Even though we know who’s going to be president for the next four years or so, for episode 67 of inThirty we’re going to get political, political. On our more than two thirds to one hundred podcast extravaganza episode we examine privacy through the experiences of four public figures: General David Petraeus, Governor Mitt Romney, Representative Scott DesJarlais, and the comedian’s best friend, Representative Anthony Weiner. Each of these public servants was undone by his own misdeeds and uncovered by way of his use of digital communication. We undermine good taste and talk about urinals and affairs and other unsavory stuff and even ask whether the unfortunate downfalls of these four men might actually be for the public good.
Episode 67 Hangout: http://youtu.be/J4yA3IPf57Q?t=3m16s
Fusion Ads / The Magazine | CuriousRat.com
“Why David Petraeus’ Email Troubles Should Make You Nervous” | The Huffington Post
“Paula Broadwell Computer Had ‘Substantial’ Classified Data” | Reuters
“Veteran FBI Agent Helped Start Petraeus E-Mail Inquiry” | The New York Times
“WATCH: Full Secret Video of Private Romney Fundraiser” | Mother Jones
“Twitter scandal: a mess for Anthony Weiner…” | CS Monitor
“Scott DesJarlais scandal” | Slate
Changes are afoot and being fretted over 140 characters at a time at Twitter. Episode 55 of inThirty takes you through the changes to Twitter’s API and what they mean for the social network’s bazillion users. Harry is worried he’ll be unable to mute hashtags like #Bieberific and Chaim is concerned that he’ll have to wade through promoted tweets by Costco competitors. Justin, and we’ll blame Google Hangouts for this, ducks out of the conversation for a few, but Mr. Michael Degusta of the theunderstatement.com joins us to lend some much needed metered, sardonic, rationality to the discussion. Mike has also gotten himself on the guest list to the swankiest most VIPiest club on the internet, Twitter competitor App.net and tells us all he can about the service without violating the oath he took to get a spot. Thank you Mike!

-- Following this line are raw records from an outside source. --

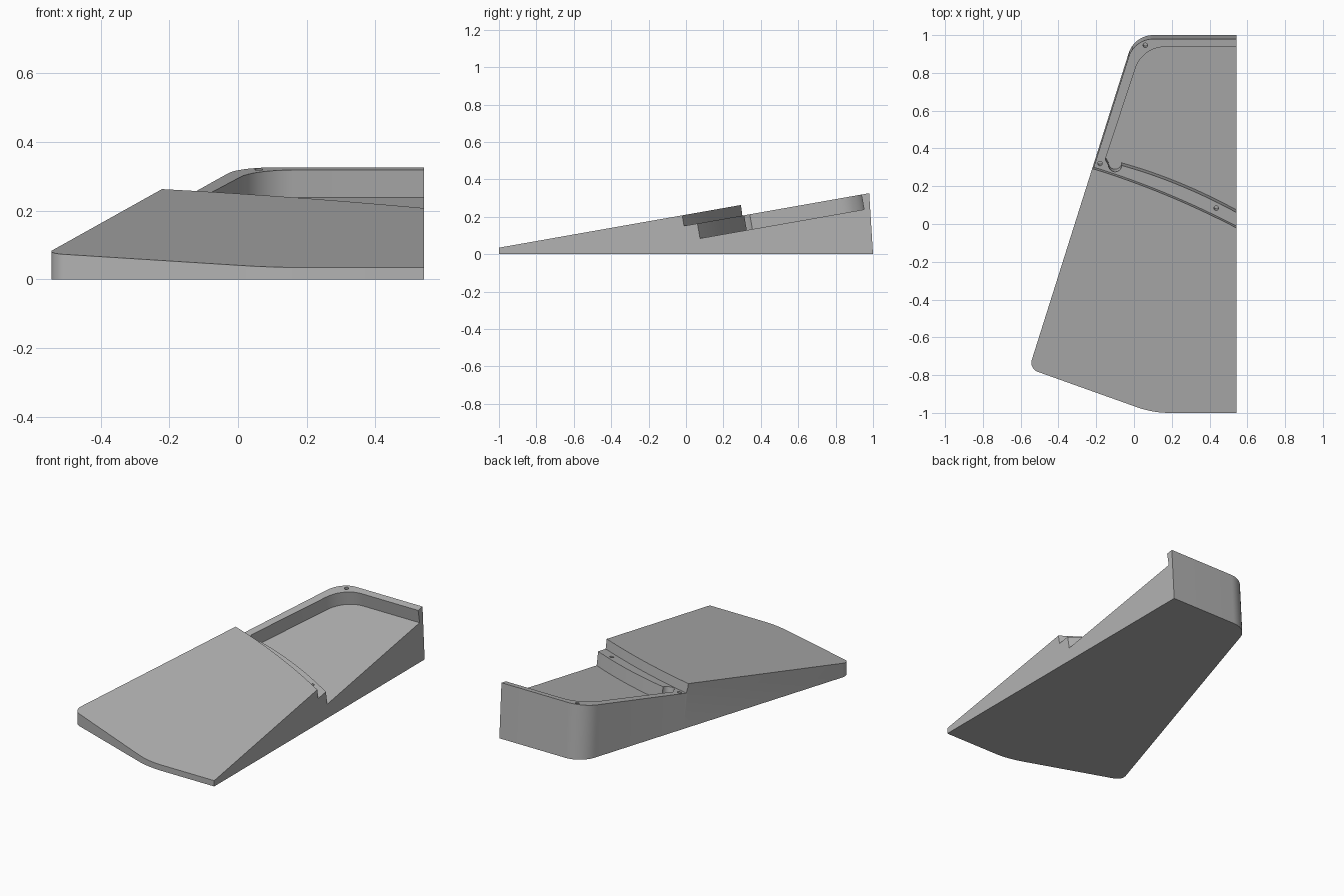
import bpy, bmesh, math
from mathutils import Vector

if "Cube" in bpy.data.objects:
    bpy.data.objects.remove(bpy.data.objects["Cube"])

SLOPE = math.tan(math.radians(10))
LEAN = math.sin(math.radians(10)) * math.cos(math.radians(10))
RIM, FLOOR = -0.058, -0.14   # heights relative to the sloped deck
RIGHT, BEYOND = 0.542, 0.7   # cut side, and a margin past it

grey = bpy.data.materials.new("grey plastic")
grey.use_nodes = True
grey.diffuse_color = (0.45, 0.45, 0.45, 1)
grey.node_tree.nodes["Principled BSDF"].inputs["Base Color"].default_value = grey.diffuse_color


def fillet(before, corner, after, reach, steps=12):
    """Circular arc that rounds a corner, starting `reach` away from it."""
    c = Vector(corner)
    u, v = (Vector(before) - c).normalized(), (Vector(after) - c).normalized()
    w = math.sin(u.angle(v) / 2)
    a, b = c + u * reach, c + v * reach
    points = []
    for i in range(steps + 1):
        t = i / steps
        k = ((1 - t) ** 2, 2 * w * t * (1 - t), t * t)
        points.append(tuple((a * k[0] + c * k[1] + b * k[2]) / sum(k)))
    return points


def sloped_prism(name, outline, levels, lean_from=-9, ground=False):
    """Stack an outline on planes parallel to the deck, leaning square to it."""
    bm = bmesh.new()
    rings = []
    if ground:
        rings.append([bm.verts.new((x, y, 0)) for x, y in outline])
    for level in levels:
        ring = []
        for x, y in outline:
            if y > lean_from:
                y -= (level - FLOOR) * LEAN
            ring.append(bm.verts.new((x, y, 0.035 + SLOPE * (y + 1) + level)))
        rings.append(ring)
    bm.faces.new(rings[0])
    bm.faces.new(rings[-1])
    n = len(outline)
    for low, high in zip(rings, rings[1:]):
        for i in range(n):
            j = (i + 1) % n
            bm.faces.new((low[i], low[j], high[j], high[i]))
    bmesh.ops.recalc_face_normals(bm, faces=bm.faces)
    mesh = bpy.data.meshes.new(name)
    bm.to_mesh(mesh)
    bm.free()
    obj = bpy.data.objects.new(name, mesh)
    bpy.context.collection.objects.link(obj)
    mesh.materials.append(grey)
    return obj


def step_y(x):
    return 0.317 - 0.364 * (x + 0.22) - 0.139 * (x + 0.22) * (x - 0.2)


def pocket_y(x):
    return 0.325 - 0.342 * (x + 0.07) - 0.22 * (x + 0.07) * (x - 0.24)


# Wedge body: upright below, leaning slightly around the rear rim
nose, front_left, back_left = (0.1, -1), (-0.556, -0.766), (0.002, 1)
front_right, back_right = (RIGHT, -1), (RIGHT, 1)
outline = [front_right]
outline += fillet(front_right, nose, front_left, 0.09)
outline += fillet(nose, front_left, back_left, 0.05)
for y in (0.297, 0.325):
    outline.append((0.002 - 0.316 * (1 - y), y))
outline += fillet(front_left, back_left, back_right, 0.1)
outline.append(back_right)

bm = bmesh.new()
body = sloped_prism("wedge_body", outline, [0], 0.31, True)
bm.free()
# Re-stack the rear edge so only the part above the pocket floor leans
rear_start = 0.25
for v in body.data.vertices:
    if v.co.z < 0.001:
        v.co.z = 0

# Lowered area behind the curved step
xs = [-0.4 + i * (BEYOND + 0.4) / 32 for i in range(33)]
cutters = [sloped_prism("step_cutter",
                        [(x, step_y(x)) for x in xs] + [(BEYOND, 1.3), (-0.4, 1.3)],
                        [RIM, 0.15])]

# Recessed pocket with a round notch in its front left corner
xs = [BEYOND - i * (BEYOND + 0.06) / 28 for i in range(29)]
pocket = [(x, pocket_y(x)) for x in xs]
for i in range(13):
    a = -math.pi * i / 12
    pocket.append((-0.1 + 0.035 * math.cos(a), 0.325 + 0.035 * math.sin(a)))
corner = (0.045, 0.952)
pocket.append((-0.152, 0.355))
pocket += fillet((-0.152, 0.355), corner, (BEYOND, 0.952), 0.12)
pocket.append((BEYOND, 0.952))
cutters.append(sloped_prism("pocket_cutter", pocket, [FLOOR, 0.15]))

# Screw holes in the rim and ledge
for hx, hy in ((0.06, 0.96), (-0.18, 0.334), (0.435, 0.098)):
    circle = [(hx + 0.012 * math.cos(i * math.tau / 16),
               hy + 0.012 * math.sin(i * math.tau / 16)) for i in range(16)]
    cutters.append(sloped_prism("screw_hole_cutter", circle, [RIM - 0.05, 0.1]))

bpy.context.view_layer.objects.active = body
body.select_set(True)
for cutter in cutters:
    cutter.hide_render = True
    mod = body.modifiers.new("cut", "BOOLEAN")
    mod.operation, mod.solver, mod.object = "DIFFERENCE", "EXACT", cutter
    bpy.ops.object.modifier_apply(modifier=mod.name)
for cutter in cutters:
    bpy.data.objects.remove(cutter)

bpy.ops.object.shade_smooth_by_angle(angle=math.radians(25))
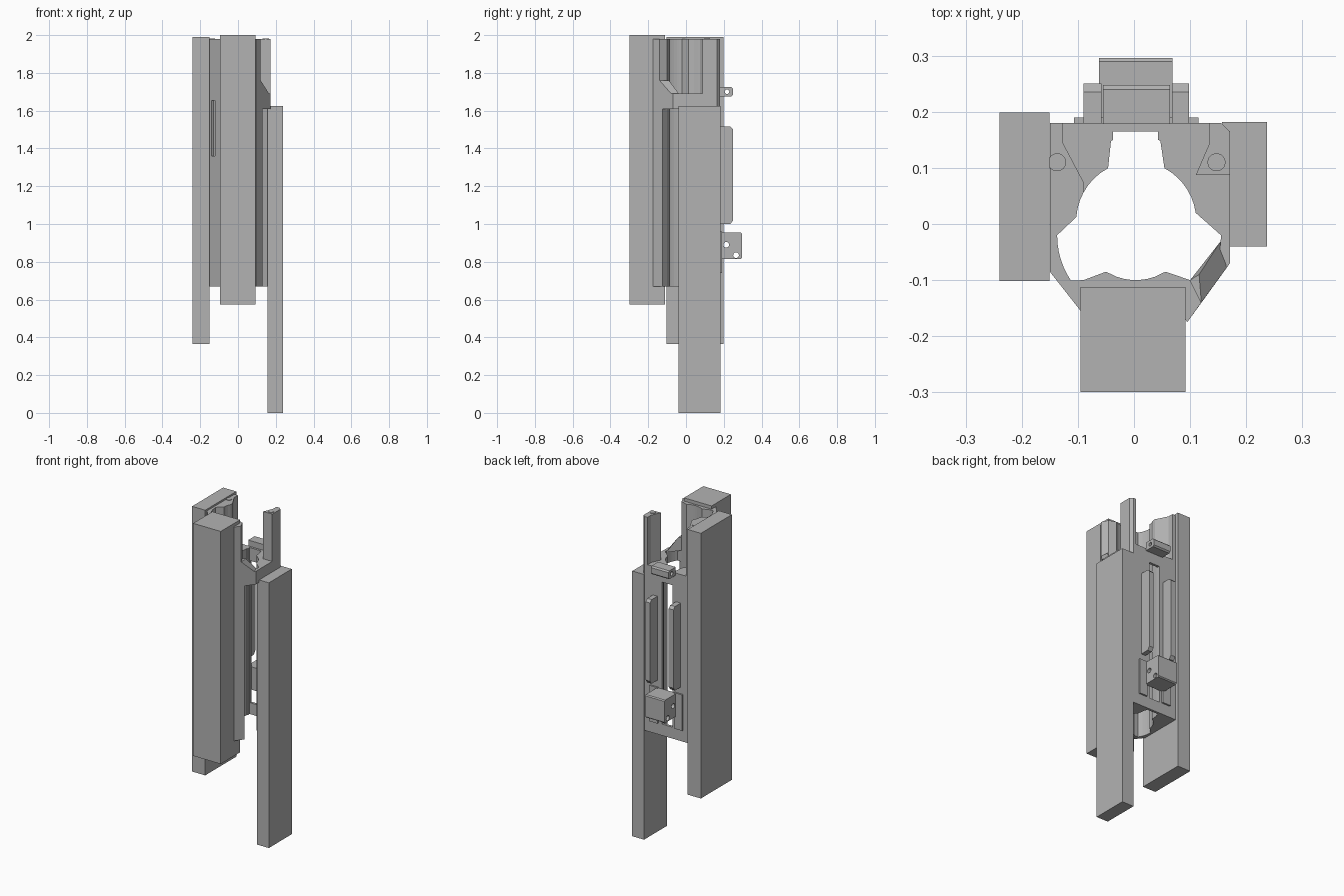
import bpy, bmesh, math
from mathutils import Matrix

if "Cube" in bpy.data.objects:
    bpy.data.objects.remove(bpy.data.objects["Cube"])

grey = bpy.data.materials.new("plain_grey")
grey.diffuse_color = (0.45, 0.45, 0.45, 1)
grey.use_nodes = True
grey.node_tree.nodes["Principled BSDF"].inputs["Base Color"].default_value = grey.diffuse_color


def finish(bm, name):
    bmesh.ops.recalc_face_normals(bm, faces=bm.faces)
    me = bpy.data.meshes.new(name)
    bm.to_mesh(me)
    bm.free()
    ob = bpy.data.objects.new(name, me)
    bpy.context.collection.objects.link(ob)
    me.materials.append(grey)
    return ob


def prism(name, pts, z0, z1, top=None):
    """Outline in plan raised from z0 to z1, optionally lofted to another outline."""
    bm = bmesh.new()
    a = [bm.verts.new((x, y, z0)) for x, y in pts]
    b = [bm.verts.new((x, y, z1)) for x, y in (top or pts)]
    n = len(pts)
    bm.faces.new(a)
    bm.faces.new(b)
    for i in range(n):
        bm.faces.new((a[i], a[(i + 1) % n], b[(i + 1) % n], b[i]))
    return finish(bm, name)


def side_prism(name, pts, x0, x1):
    """Outline in (y, z) extruded along x."""
    ob = prism(name, pts, x0, x1)
    ob.data.transform(Matrix(((0, 0, 1, 0), (1, 0, 0, 0), (0, 1, 0, 0), (0, 0, 0, 1))))
    return ob


def box(name, x0, x1, y0, y1, z0, z1):
    return prism(name, [(x0, y0), (x1, y0), (x1, y1), (x0, y1)], z0, z1)


def arc(cx, cy, r, a0, a1, n):
    return [(cx + r * math.cos(math.radians(a0 + (a1 - a0) * i / n)),
             cy + r * math.sin(math.radians(a0 + (a1 - a0) * i / n))) for i in range(n + 1)]


def cut(ob, cutter):
    cutter.hide_render = True
    cutter.hide_viewport = True
    cutter.display_type = 'WIRE'
    m = ob.modifiers.new("cut", 'BOOLEAN')
    m.operation = 'DIFFERENCE'
    m.solver = 'EXACT'
    m.object = cutter


# three long outer blocks
box("left_block", -0.24, -0.151, -0.102, 0.199, 0.365, 1.99)
box("front_block", -0.095, 0.092, -0.299, -0.112, 0.575, 2.0)
box("right_block", 0.157, 0.237, -0.04, 0.182, 0.0, 1.625)

# inside outline of the bore
left_lobe = arc(0.008, -0.02, 0.145, 180, 214, 6)
right_lobe = arc(0.008, -0.02, 0.147, 360, 326, 6)
front_bore = [(-0.09, -0.1), (-0.05, -0.085)] + arc(0.003, 0, 0.1, 250, 290, 5) + [(0.056, -0.085), (0.1, -0.1)]
back_right = arc(0.004, 0.005, 0.107, 8, 62, 7)
back_left = arc(0.004, 0.005, 0.107, 118, 176, 7)
front_outer = [(0.095, -0.175), (0.088, -0.165), (-0.095, -0.155), (-0.15, -0.085)]

# main housing, open on the right
housing = prism("housing", [(0.131, -0.125)] + front_outer +
                [(-0.15, 0.18), (0.155, 0.18), (0.171, 0.165), (0.171, -0.022)] +
                [(0.155, -0.02)] + back_right + [(0.047, 0.148), (0.043, 0.15), (0.043, 0.165),
                (-0.037, 0.165), (-0.037, 0.15), (-0.041, 0.148)] + back_left + left_lobe + front_bore,
                0.67, 1.69)
cut(housing, box("back_slot_cutter", -0.033, 0.038, 0.12, 0.22, 0.74, 1.61))

# slanted recess on the front left face
d = math.atan2(-0.07, 0.055)
recess = box("recess_cutter", -0.017, 0.017, -0.02, 0.014, 1.36, 1.655)
recess.matrix_world = Matrix.Translation((-0.131, -0.109, 0)) @ Matrix.Rotation(d, 4, 'Z')
cut(housing, recess)

# collar bridging the open right side, with a tapered gusset above
prism("collar_bridge", [(0.131, -0.125), (0.171, -0.07), (0.171, -0.021)] + right_lobe + [(0.1, -0.1)], 1.61, 1.69)
prism("collar_gusset", [(0.095, -0.175), (0.171, -0.07), (0.155, -0.03), (0.1, -0.1)], 1.68, 1.76,
      [(0.095, -0.175), (0.12, -0.14), (0.116, -0.09), (0.1, -0.1)])

# tall upper wall on the front and left, and rear right post
prism("upper_wall", [(0.12, -0.14)] + front_outer + [(-0.15, 0.18), (-0.127, 0.18), (-0.127, 0.145),
      (-0.09, 0.075), (-0.09, 0.06)] + back_left[4:] + left_lobe + front_bore, 1.69, 1.98)
prism("rear_post", [(0.11, 0.087), (0.171, 0.087), (0.171, 0.165), (0.155, 0.18), (0.135, 0.18), (0.135, 0.145)],
      1.69, 1.98)

# round pins on the post tops
for name, x in (("left_pin", -0.137), ("right_pin", 0.147)):
    prism(name, arc(x, 0.11, 0.016, 0, 345, 23), 1.9, 1.983)

# rear rails with chamfered ends, and low plates behind them
for side, x0, x1, p0, p1 in (("left", -0.09, -0.058, -0.107, -0.05), ("right", 0.068, 0.098, 0.06, 0.115)):
    side_prism(side + "_rail", [(0.178, 1.0), (0.235, 1.0), (0.25, 1.02), (0.25, 1.5), (0.235, 1.515), (0.178, 1.515)],
               x0, x1)
    box(side + "_plate", p0, p1, 0.178, 0.19, 0.74, 0.96)

# rear lower bracket with two cross holes
bracket = side_prism("lower_bracket", [(0.178, 0.815), (0.29, 0.815), (0.296, 0.821), (0.296, 0.949),
                     (0.29, 0.955), (0.178, 0.955)], -0.062, 0.069)
for i, (y, z) in enumerate(((0.213, 0.89), (0.265, 0.835))):
    cut(bracket, side_prism("bracket_hole_cutter_%d" % i, arc(y, z, 0.015, 0, 345, 23), -0.1, 0.1))

# rear upper clip with one cross hole
clip = side_prism("upper_clip", [(0.178, 1.675), (0.24, 1.675), (0.248, 1.683), (0.248, 1.718),
                  (0.24, 1.726), (0.178, 1.726)], -0.055, 0.064)
cut(clip, side_prism("clip_hole_cutter", arc(0.217, 1.7, 0.012, 0, 345, 23), -0.1, 0.1))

“Changes coming in Version 1.1 of the Twitter API” | Twitter Dev Blog
“Not At Any Price: Twitter Denied Data To Google And Bet On Itself” | TechCrunch
“Don’t Panic” | Tapbots Blog
“Twitterrific: New Rules, Same Road” | Iconfactory Blog
Let’s go trolling. For the 32nd episode of inThirty we decide to wade into the reeking cesspool that resides under a lot of YouTube videos and most tech blog posts: the comment section. After comparing the (almost) anything goes comment policy at Chaimtime.com to the (absolutely) nothing goes one at CuriousRat.com, we discuss whether internet comments are useful at all and our favorite places to get into flame wars. By the time we get into which discussion forum technology is best, we start mangling the pronunciation of a lot newfangled web-two-point-oh sites. Sound off on which hosts’ elocution was best, where else, in the comments.